Dave Elder-Vass, a Reader in Sociology at Loughborough University (UK) has taken to The Conversation to discuss the history of Bitcoin, through the lens of the five different investors, or subcultures who have bought into Bitcoin, as both a viable currency and as an investment.
The five categories discussed by Elder-Vass are;
- The Idealists
- The Libertarians
- The Savvy Young
- The Investors
- The Portfolio Balancers
Which category best fits you?
Well, in order to work that out, we need to see exactly what these categories mean. Starting off with The Idealists, the group that originally set out to create Bitcoin and Blockchain Technology through cryptography. The idealists are the early cryptographers, those who came up with the technology and those who are mostly anonymous to the day. Satoshi Nakamoto being the prime example of this.
The Libertarians, attracted by Bitcoins anonymous and anti-political nature. These are the investors who bought in because of Nakamoto’s promise of Bitcoin as an anti-establishment product, one that will be used in the future to empower citizens. If you purchased Bitcoin to rebel, then this is you.
The Savvy Young, those who bought Bitcoin around 2010, just before the whole industry started to take off and hit the mainstream. According to Elder-Vass:
“Many bought small quantities at a low price and were somewhat bemused to find themselves sitting on significant investments when the price multiplied. They became used to huge fluctuations in the price and frequently advocated “hodling” Bitcoin (a mis-spelling of “hold”, first used in a now iconic message posted by an inebriated user determined to resist constant “sell” messages from day traders).”
Does your T-Shirt say ‘HODL’? You’re probably a part of the savvy young. Note that this is not age specific either.

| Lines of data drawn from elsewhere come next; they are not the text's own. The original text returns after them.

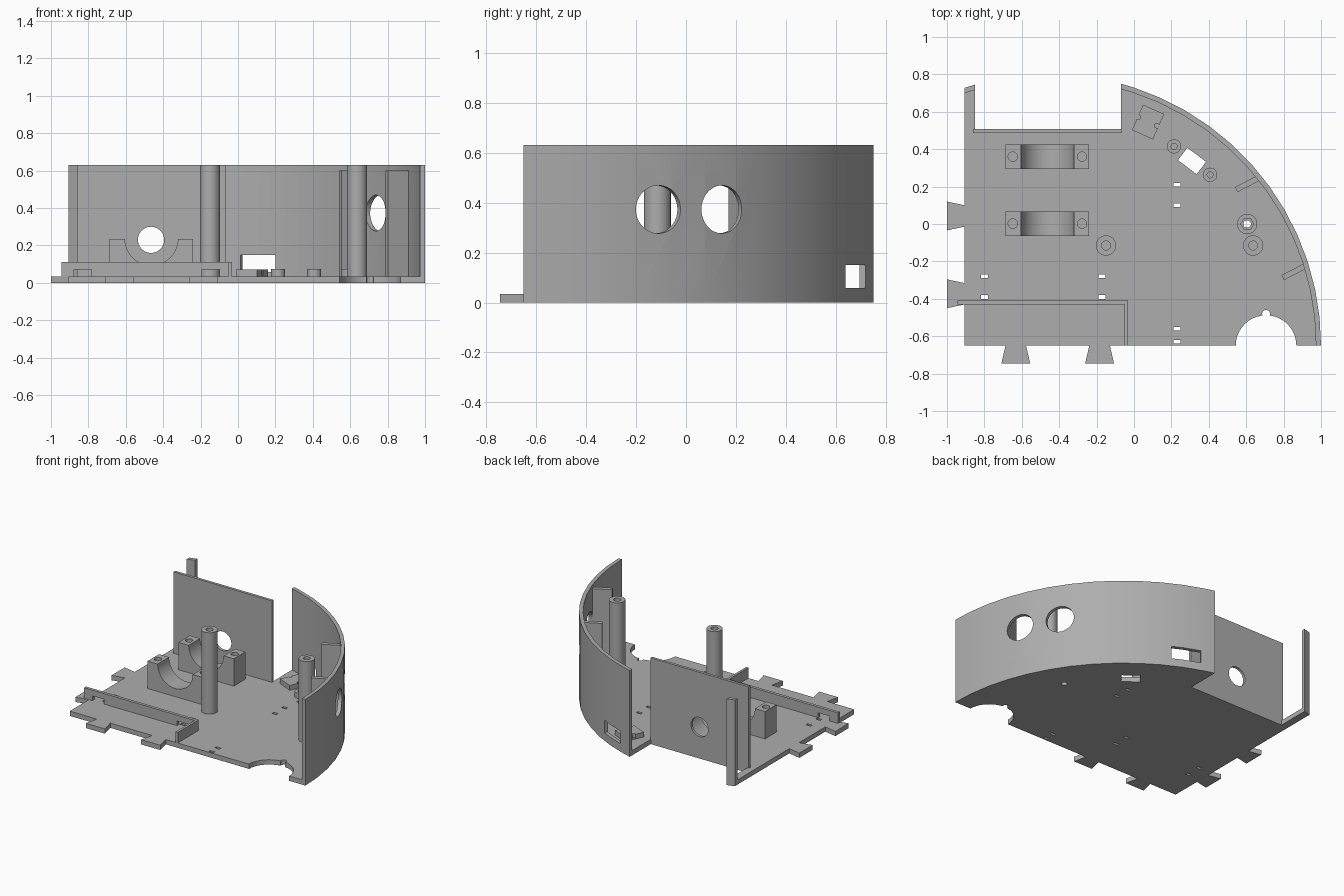
import bpy, bmesh, math
from math import cos, sin, radians, sqrt, pi
from mathutils import Matrix, Vector

cube = bpy.data.objects.get("Cube")
if cube:
    bpy.data.objects.remove(cube)

grey = bpy.data.materials.new("plain grey")
grey.use_nodes = True
GREY = (0.42, 0.42, 0.42, 1)
grey.diffuse_color = GREY
grey.node_tree.nodes["Principled BSDF"].inputs["Base Color"].default_value = GREY

CX, CY, R, WALL = -0.451, -0.65, 1.451, 0.027   # curved wall circle
T, H = 0.035, 0.63                              # floor thickness, full height


def prism(name, pts, z0, z1, matrix=None):
    """Extrude a flat outline from z0 to z1, then place it."""
    bm = bmesh.new()
    face = bm.faces.new([bm.verts.new((x, y, z0)) for x, y in pts])
    ext = bmesh.ops.extrude_face_region(bm, geom=[face])["geom"]
    moved = [g for g in ext if isinstance(g, bmesh.types.BMVert)]
    bmesh.ops.translate(bm, verts=moved, vec=(0, 0, z1 - z0))
    bmesh.ops.recalc_face_normals(bm, faces=bm.faces)
    if matrix:
        bm.transform(matrix)
    mesh = bpy.data.meshes.new(name)
    bm.to_mesh(mesh)
    bm.free()
    mesh.materials.append(grey)
    obj = bpy.data.objects.new(name, mesh)
    bpy.context.collection.objects.link(obj)
    return obj


def rect(x0, x1, y0, y1):
    return [(x0, y0), (x1, y0), (x1, y1), (x0, y1)]


def ring(r, n=32):
    return [(r * cos(2 * pi * i / n), r * sin(2 * pi * i / n)) for i in range(n)]


def box(name, x, y, w, d, z0, z1, turn=0):
    m = Matrix.Translation((x, y, 0)) @ Matrix.Rotation(radians(turn), 4, "Z")
    return prism(name, rect(-w / 2, w / 2, -d / 2, d / 2), z0, z1, m)


def cyl(name, x, y, r, z0, z1, n=32):
    return prism(name, ring(r, n), z0, z1, Matrix.Translation((x, y, 0)))


def rod(name, centre, direction, r, length):
    """Horizontal cylinder centred on a point."""
    m = Matrix.Translation(centre) @ Vector(direction).to_track_quat("Z", "Y").to_matrix().to_4x4()
    return prism(name, ring(r, 48), -length / 2, length / 2, m)


def cut(obj, cutters):
    """Subtract the cutters and remove them."""
    for c in cutters:
        mod = obj.modifiers.new("cut", "BOOLEAN")
        mod.operation, mod.solver, mod.object = "DIFFERENCE", "EXACT", c
        bpy.context.view_layer.objects.active = obj
        bpy.ops.object.modifier_apply(modifier=mod.name)
        bpy.data.objects.remove(c)


def arc_y(x, r):
    return CY + sqrt(r * r - (x - CX) ** 2)


def arc(r, x_end):
    """Arc in 6 degree steps from the front corner back to x_end."""
    steps = [(CX + r * cos(radians(a)), CY + r * sin(radians(a))) for a in range(0, 90, 6)]
    return [p for p in steps if p[0] > x_end + 0.01] + [(x_end, arc_y(x_end, r))]


# Floor plate with dovetail tongues on its left and front edges
XL, XS, XW, YB = -0.905, -0.85, -0.07, 0.487
IN = R - WALL
outline = arc(IN, XW) + [(XW, YB), (XS, YB), (XS, arc_y(XS, IN)), (XL, arc_y(XL, IN))]
for y in (0.043, -0.373):
    outline += [(XL, y + 0.057), (-1, y + 0.077), (-1, y - 0.077), (XL, y - 0.057)]
outline.append((XL, CY))
for x in (-0.632, -0.184):
    outline += [(x - 0.055, CY), (x - 0.077, -0.745), (x + 0.077, -0.745), (x + 0.055, CY)]
floor = prism("floor_plate", outline, 0, T)

slots = [(0.23, y) for y in (0.21, 0.10, -0.56, -0.63)]
slots += [(x, y) for x in (-0.80, -0.17) for y in (-0.28, -0.39)]
cutters = [box("slot", x, y, 0.037, 0.02, -0.1, 0.1) for x, y in slots]
cutters += [cyl("wheel_notch", 0.706, CY, 0.162, -0.1, 0.1, 40),
            cyl("cable_notch", 0.706, -0.48, 0.021, -0.1, 0.1),
            box("sensor_window", 0.31, 0.337, 0.125, 0.083, -0.1, 0.1, -37),
            cyl("bolt_hole", 0.605, 0, 0.02, -0.1, 0.1)]
cut(floor, cutters)

# Curved outer wall with two round sensor openings and a socket window
wall = prism("curved_wall", arc(R, XW) + arc(IN, XW)[::-1], 0, H)
AIM = radians(27.5)
aim = (cos(AIM), sin(AIM), 0)
cut(wall, [rod("eye", (0.885, -0.115, 0.373), aim, 0.096, 0.3),
           rod("eye", (0.755, 0.14, 0.373), aim, 0.096, 0.3),
           box("window", 0.112, 0.665, 0.205, 0.2, 0.058, 0.15, -23.5)])

# Short wall post at the end of the left strip
prism("strip_post", [(XL, arc_y(XL, IN)), (XS, arc_y(XS, IN)),
                     (XS, arc_y(XS, R)), (XL, arc_y(XL, R))], 0, H)

# Flat back panel with a round opening
panel = prism("back_panel", rect(-0.862, -0.067, YB, 0.507), 0, H)
cut(panel, [rod("opening", (-0.465, 0.5, 0.23), (0, 1, 0), 0.07, 0.2)])

# Motor cradles
for y in (0.36, 0.002):
    cradle = box("motor_cradle", -0.463, y, 0.447, 0.132, T, 0.235)
    cut(cradle, [rod("saddle", (-0.463, y, 0.236), (0, 1, 0), 0.142, 0.3)]
        + [cyl("screw_hole", -0.463 + s * 0.185, y, 0.025, 0.1, 0.3) for s in (-1, 1)])

# Low L-shaped battery wall with strap notches
rail = prism("battery_wall", [(-0.943, -0.43), (-0.05, -0.43), (-0.05, CY), (-0.032, CY),
                              (-0.032, -0.408), (-0.943, -0.408)], T, 0.112)
cut(rail, [box("strap_notch", x, -0.42, 0.093, 0.1, 0, 0.07) for x in (-0.83, -0.145)])

# Tall hollow posts and short standoffs: x, y, radius, hole radius, top, hole sides
for name, x, y, r, hole, top, n in (
        ("tall_post", -0.15, -0.115, 0.054, 0.024, H, 32),
        ("tall_post", 0.637, -0.115, 0.054, 0.024, H, 32),
        ("nut_standoff", 0.605, 0, 0.054, 0.034, 0.075, 6),
        ("small_standoff", 0.214, 0.415, 0.038, 0.016, 0.075, 32),
        ("small_standoff", 0.407, 0.263, 0.038, 0.016, 0.075, 32)):
    post = cyl(name, x, y, r, T, top)
    cut(post, [cyl("bore", x, y, hole, max(0, top - 0.25), top + 0.1, n)])

# Socket mounting block
block = box("socket_block", 0.075, 0.545, 0.123, 0.148, T, 0.07, -24)
cut(block, [cyl("pin_hole", x, y, 0.012, 0.04, 0.1, 16) for x, y in ((0.024, 0.57), (0.122, 0.525))])

# Sensor holder tabs between the curved wall and the floor
for x, y in ((0.605, 0.214), (0.853, -0.257)):
    box("sensor_tab", x, y, 0.13, 0.03, T, 0.6, 27.5)

# Smooth the round faces, keep the edges sharp
bpy.ops.object.select_all(action="DESELECT")
for obj in bpy.context.collection.objects:
    if obj.type == "MESH" and grey.name in obj.data.materials:
        obj.select_set(True)
        bpy.context.view_layer.objects.active = obj
bpy.ops.object.shade_smooth_by_angle(angle=radians(30))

The Investors, the traditional Bitcoin investors and those who saw an investment opportunity in Bitcoin, both through day trading and those who wish to exploit price bubbles. The bulls and the bears and the group that surely makes up the vast majority of Bitcoin investors.
The Portfolio Balancers, according to Elder-Vass, these are the newest investors, those who are now starting to buy in as a result of threats from wider economics. According to Elder-Vass:
“According to modern portfolio theory, investors can reduce the riskiness of their portfolios overall by buying some Bitcoin because its peaks and troughs don’t line up with those of other assets, providing some insurance against stock market crashes. This is an emerging group, but one that could significantly raise Bitcoin’s acceptability among mainstream investors.”
And now you know. The majority of investors indeed are going to exist within The Investors group, even so though it’s interesting to see how Elder-Vass has split Bitcoin investors up in this way. As subcultures, each group has its own specific motivation for buying Bitcoin and indeed, not all of these motivations are entirely financial, proving just how versatile Bitcoin is, not just as an asset, but as a cultural icon and as a mode for social mobility too.